By Stacey Philpot

It’s been said that the greatest things in life aren’t things at all. They are moments, people, experiences, hopes, dreams, feelings and the like. As someone with a rare disease, I couldn’t agree more. We all need a tribe, people to do life with, to share the ups and downs, the joys and the sorrows with. If you have a rare disease or chronic illness, you may find this need intensified. You may also find yourself surrounded by a very special and unexpected tribe: the rare tribe.

In the early days of my CVID diagnosis, nervous and unsure about my upcoming IVIG infusion that would be happening for the first time, it was my online rare tribe in the form of a CVID group that rallied around me.
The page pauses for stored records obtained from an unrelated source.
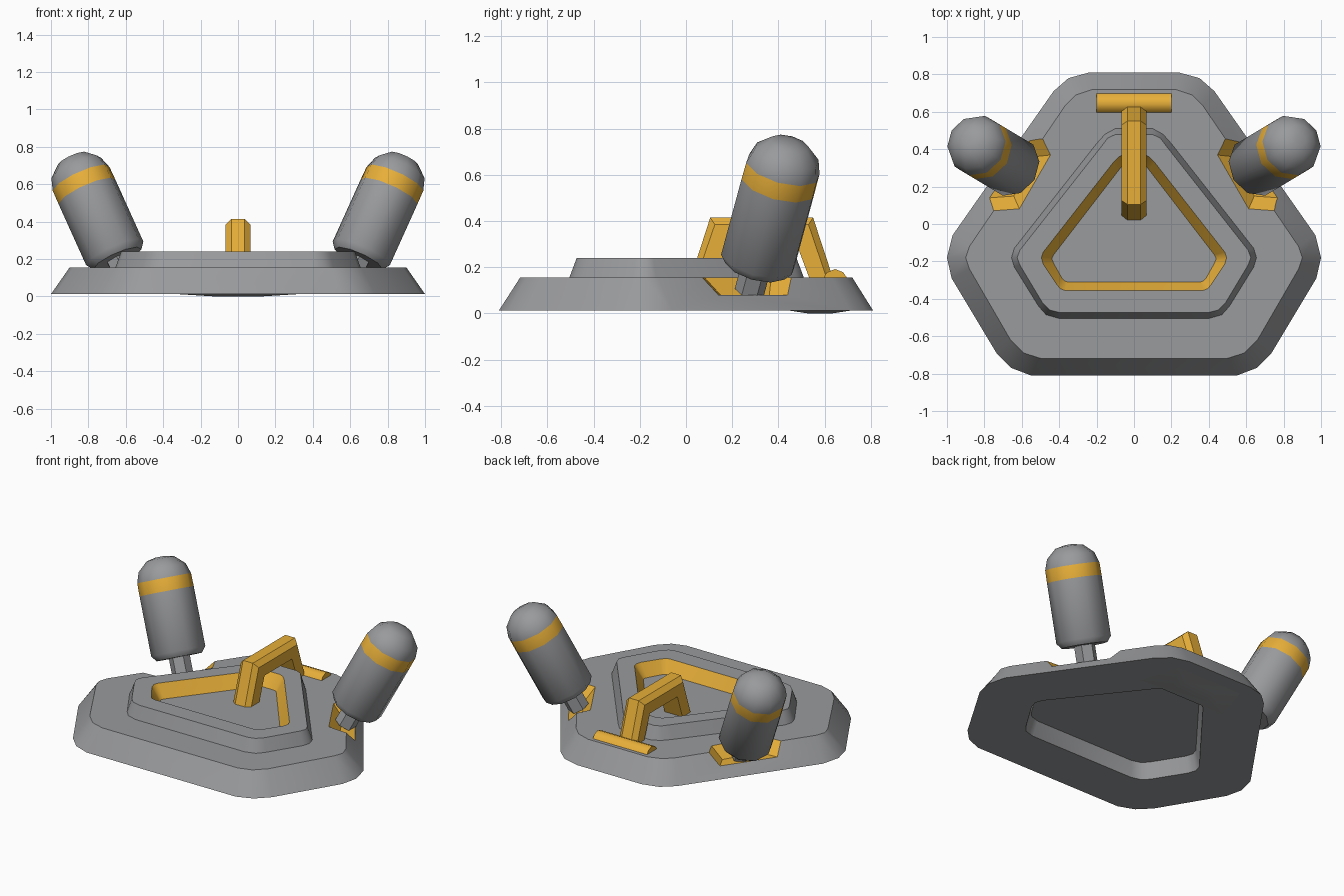
import bpy, bmesh, math
from mathutils import Vector, Matrix

if "Cube" in bpy.data.objects:
    bpy.data.objects.remove(bpy.data.objects["Cube"])


def material(name, rgb):
    m = bpy.data.materials.new(name)
    m.diffuse_color = (*rgb, 1)
    m.use_nodes = True
    m.node_tree.nodes["Principled BSDF"].inputs["Base Color"].default_value = m.diffuse_color
    return m


GREY = material("grey metal", (0.32, 0.325, 0.335))
YELLOW = material("amber yellow", (0.88, 0.47, 0.045))


def loft(name, rings, strips=None, mat=0, smooth=30):
    """Skin equal-length closed rings, cap both ends; strips maps strip index -> material."""
    bm = bmesh.new()
    rows = [[bm.verts.new(p) for p in ring] for ring in rings]
    n = len(rows[0])
    for k in range(len(rows) - 1):
        for i in range(n):
            j = (i + 1) % n
            f = bm.faces.new((rows[k][i], rows[k][j], rows[k + 1][j], rows[k + 1][i]))
            f.material_index = (strips or {}).get(k, mat)
    for row in (rows[0], rows[-1]):
        bm.faces.new(row).material_index = mat
    bmesh.ops.recalc_face_normals(bm, faces=bm.faces)
    me = bpy.data.meshes.new(name)
    bm.to_mesh(me)
    bm.free()
    me.materials.append(GREY)
    me.materials.append(YELLOW)
    ob = bpy.data.objects.new(name, me)
    bpy.context.collection.objects.link(ob)
    if smooth:
        shade(ob, smooth)
    return ob


def select(ob):
    bpy.ops.object.select_all(action='DESELECT')
    ob.select_set(True)
    bpy.context.view_layer.objects.active = ob


def shade(ob, degrees):
    select(ob)
    bpy.ops.object.shade_smooth_by_angle(angle=math.radians(degrees))


def sym(half, z, s=1.0):
    """Mirror a right-hand half outline into a closed ring at height z."""
    pts = half + [(-x, y) for x, y in reversed(half)]
    return [(x * s, y * s, z) for x, y in pts]


# outlines of the stepped base, right half, back to front
foot = [(.24, .81), (.35, .78), (.43, .71), (.97, -.06), (1, -.18), (.975, -.29),
        (.735, -.69), (.655, -.77), (.55, -.81)]
deck = [(.22, .72), (.31, .69), (.37, .63), (.88, -.12), (.9, -.18), (.88, -.24),
        (.66, -.62), (.59, -.69), (.5, -.718)]
tier_low = [(.1, .51), (.155, .48), (.2, .43), (.64, -.13), (.655, -.18), (.64, -.23),
            (.51, -.44), (.47, -.485), (.4, -.505)]
tier_top = [(.1, .478), (.14, .46), (.17, .42), (.61, -.14), (.625, -.18), (.61, -.22),
            (.49, -.42), (.45, -.46), (.4, -.473)]
well_top = [(.05, .375), (.08, .36), (.11, .33), (.485, -.15), (.495, -.18), (.485, -.215),
            (.415, -.32), (.395, -.345), (.37, -.355)]
well_floor = [(.03, .32), (.06, .315), (.08, .29), (.43, -.165), (.44, -.185), (.43, -.21),
              (.385, -.29), (.37, -.305), (.355, -.31)]

base = loft("base", [sym(tier_low, .112, .92), sym(tier_low, .012, .97), sym(foot, .012),
                     sym(deck, .155), sym(tier_low, .155), sym(tier_top, .24),
                     sym(well_top, .24), sym(well_floor, .155)],
            strips={6: 1}, smooth=0)

# yellow flared notches cut into the two rear flanks
for s in (1, -1):
    def notch(z, inner, half):
        c = Vector((.53, .225))
        n, t = Vector((.866, .5)), Vector((.5, -.866))
        w = half + .68 * (.6 - inner)
        pts = [c + n * inner - t * half, c + n * inner + t * half, c + n * .6 + t * w, c + n * .6 - t * w]
        return [(p.x * s, p.y, z) for p in pts]
    # extend the slope of the walls slightly above the deck
    cutter = loft("notch_cutter", [notch(.08, .06, .122), notch(.17, -.012, .175)], mat=1,
                  strips={0: 1}, smooth=0)
    cutter.hide_render = True
    mod = base.modifiers.new("notch", 'BOOLEAN')
    mod.operation, mod.solver, mod.object = 'DIFFERENCE', 'EXACT', cutter
    select(base)
    bpy.ops.object.modifier_apply(modifier=mod.name)
    bpy.data.objects.remove(cutter)
shade(base, 35)

# thin tapered pad beneath the rear of the base
loft("rear_pad", [[(x * k, .58 + y * k, z) for x, y in
                   ((-.32, -.13), (.32, -.13), (.24, .13), (-.24, .13))]
                  for k, z in ((.4, 0), (1, .012))])


def turned(name, profile, sides, origin, axis, strips=None):
    """Lathe (radius, distance) pairs around an axis."""
    rot = Matrix.Translation(origin) @ Vector(axis).to_track_quat('Z', 'Y').to_matrix().to_4x4()
    ang = [math.tau * (i + .5) / sides for i in range(sides)]
    return loft(name, [[rot @ Vector((r * math.cos(a), r * math.sin(a), t)) for a in ang]
                       for r, t in profile], strips, smooth=42)


# two tilted capsule pods on short necks
for s, side in ((1, "right"), (-1, "left")):
    origin, axis = Vector((.645, .303, .199)), Vector((.40, .24, .886))
    origin.x *= s
    axis.x *= s
    turned(side + "_pod", [(.14, 0), (.167, .035), (.167, .405), (.166, .485), (.145, .55),
                           (.085, .605), (.03, .617)], 10, origin, axis, {2: 1})
    turned(side + "_pod_neck", [(.065, -.12), (.065, .01)], 6, origin, axis)

# arched handle from the well to the rear deck, chamfered along its outside
outer = [(.02, .152), (.105, .415), (.55, .415), (.637, .15)]
outer_in = [(.045, .152), (.125, .385), (.53, .385), (.61, .15)]
inner = [(.535, .15), (.475, .31), (.185, .31), (.13, .152)]
loft("handle", [[(x, y, z) for y, z in prof + inner] for x, prof in
                ((-.066, outer_in), (-.036, outer), (.036, outer), (.066, outer_in))],
     strips={0: 1, 1: 1, 2: 1}, mat=1, smooth=0)

# half-round hinge bar behind the handle
bar = [(.592, .15), (.61, .178), (.645, .192), (.68, .178), (.7, .15)]
loft("hinge_bar", [[(x, y, z) for y, z in bar] for x in (-.2, .2)], strips={0: 1}, mat=1,
     smooth=50)
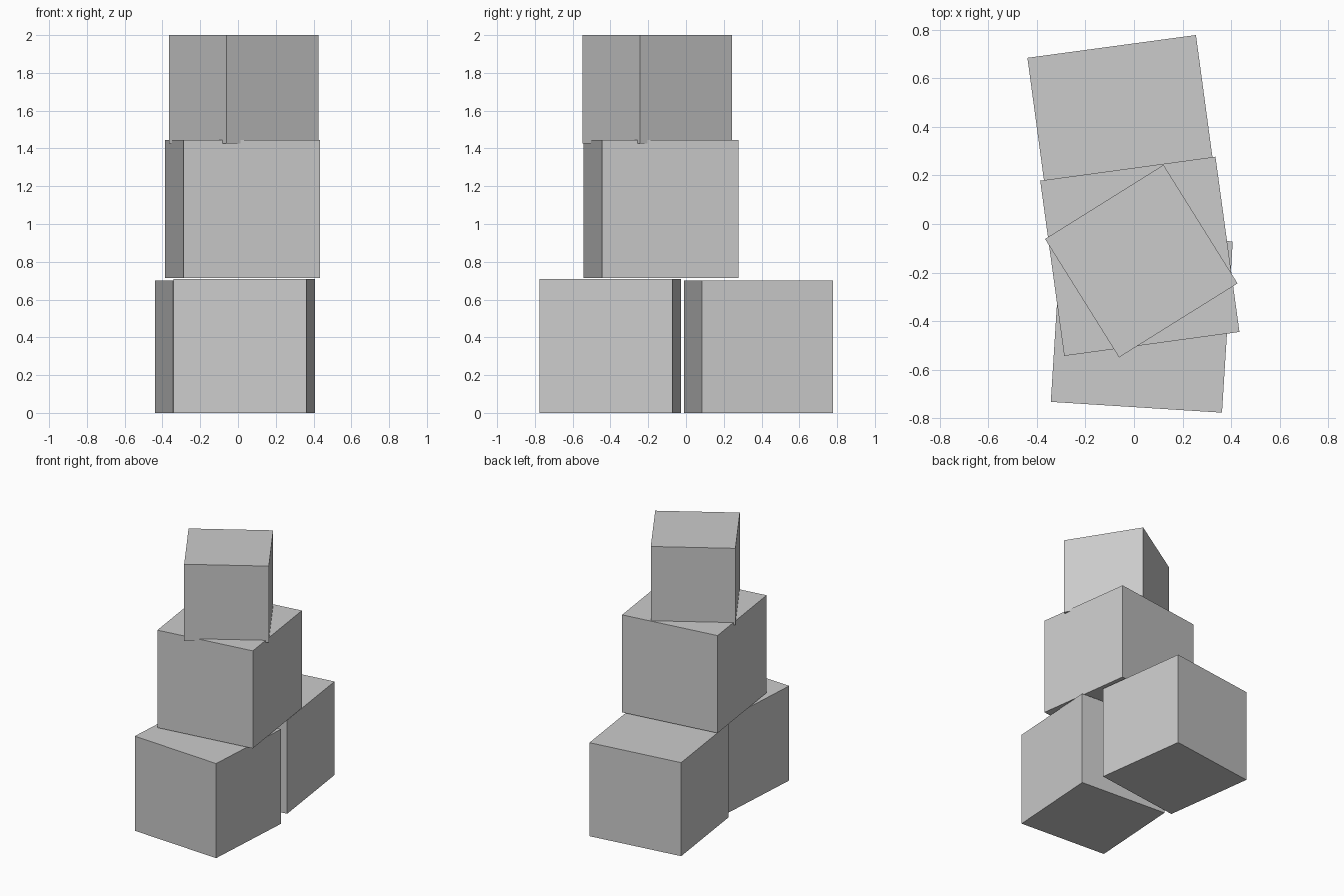
import bpy
import math

# Remove the default cube only
default = bpy.data.objects.get("Cube")
if default:
    bpy.data.objects.remove(default, do_unlink=True)

# Single plain grey
grey = bpy.data.materials.new("plain_grey")
grey.use_nodes = True
colour = (0.6, 0.6, 0.6, 1)
grey.diffuse_color = colour
grey.node_tree.nodes["Principled BSDF"].inputs["Base Color"].default_value = colour


def crate(name, x, y, base, size, height, turn):
    """Flat-sided box resting at the base height, turned about z."""
    bpy.ops.mesh.primitive_cube_add(size=1, location=(x, y, base + height / 2),
                                    rotation=(0, 0, math.radians(turn)))
    box = bpy.context.object
    box.name = name
    box.scale = (size, size, height)
    box.data.materials.append(grey)
    return box


# Two boxes on the ground, two stacked above
crate("bottom_front_box", 0.032, -0.402, 0, 0.706, 0.708, -3.6)
crate("bottom_back_box", -0.045, 0.384, 0, 0.70, 0.70, 7.7)
crate("middle_box", 0.024, -0.133, 0.714, 0.728, 0.73, 7.8)
crate("top_box", 0.03, -0.153, 1.427, 0.575, 0.573, 32)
They told me about how to hydrate to prevent post infusion headaches and which pre-meds to ask the doctor about. They even requested that I check in once my infusion started, to let them know how I was doing. Now, pay no attention to the fact I’ve never met a single individual from this group in “real life” because it doesn’t matter. The “zebra herd” takes care of their own, whether it’s a question about an infection at three am or a rant about a side effect from a medication, you can bet this part of my rare tribe will hear me out.

The first time I sat in the waiting room of my specialist office, thumbing through magazines written for folks far smarter than myself and scanning the numerous accomplishments of said specialist on the walls, I could have never known that this place would come to feel like home. Eventually, the staff looked forward to my visits because I always brought healthy treats like donuts or pies. I anxiously longed for the moment I’d step into that sacred space where I was understood. No matter how perplexing the litany of symptoms I listed off was, my specialist would smile and nod, ever so placidly, as if I’d just told him I’d had the most amazing roast beef sandwich for lunch. Nothing seemed insurmountable or preposterous to him. If like me, you’ve walked these halls of rare disease and chronic illness, you know there are few things that move your soul quite like feeling understood and well cared for. During each appointment, my specialist’ eyes would light up as he shared with me about his latest research endeavors. And while I’d never anticipated that these doctors, nurses, and office staff would become a part of my rare tribe, they most certainly did, and my life is the better for it.

My specialist passed away last year and for now, I do my monthly infusions at a local cancer center. It’s different from doing them in the hospital in many ways, one of which is that we all receive our various infusions in one large, common room. Because of this, I get to meet lots of different people along the various stops in their journey. Some are battling cancer, autoimmune disorders while others are there for supplements like iron. What I love about it is the fact that in the room, everyone becomes a family, a tribe. Everyone shares their story and supports one another. Everyone cheers one another on. Every time I go, my tribe grows exponentially. My eyes are opened to new perspectives and struggles. I always walk away moved by the tenacity of the human spirit.

 

IMG_2663My tribe is pretty awesome. I bet yours is, too. I bet, like me, you find yourself overcome with gratitude for the encouragement and support they provide. I bet you’ve learned from them and been amazed by how accessible they are.

 

But if today, your illness is new to you and you’re on the hunt for a tribe, I’d like to encourage you to keep your eyes and computer open. The members of your tribe may be all around you, in front of you in the line at the grocery store, next to you at the doctor’s office, just a quick Google search away. And if they’ve been harder to find than expected, don’t give up!

 

Your rare tribe is worth the wait.

 

About Stacey

photo-225x300Stacey is an author, goofball and avid reader. You can find her blog at chronicallywhole.com where she endeavors to encourage other warriors like herself along in their journey of battling for health and discovering wholeness. She is mom to Hayden and Avery, stepmom to Julie and wife to Ryan (a smarty pants who works at NASA and logs their whole life on spreadsheets and pie charts, true story!) She has a strange affinity for eating whole meals in bed (don’t tell anyone) and is convinced smelling old books will make her smarter.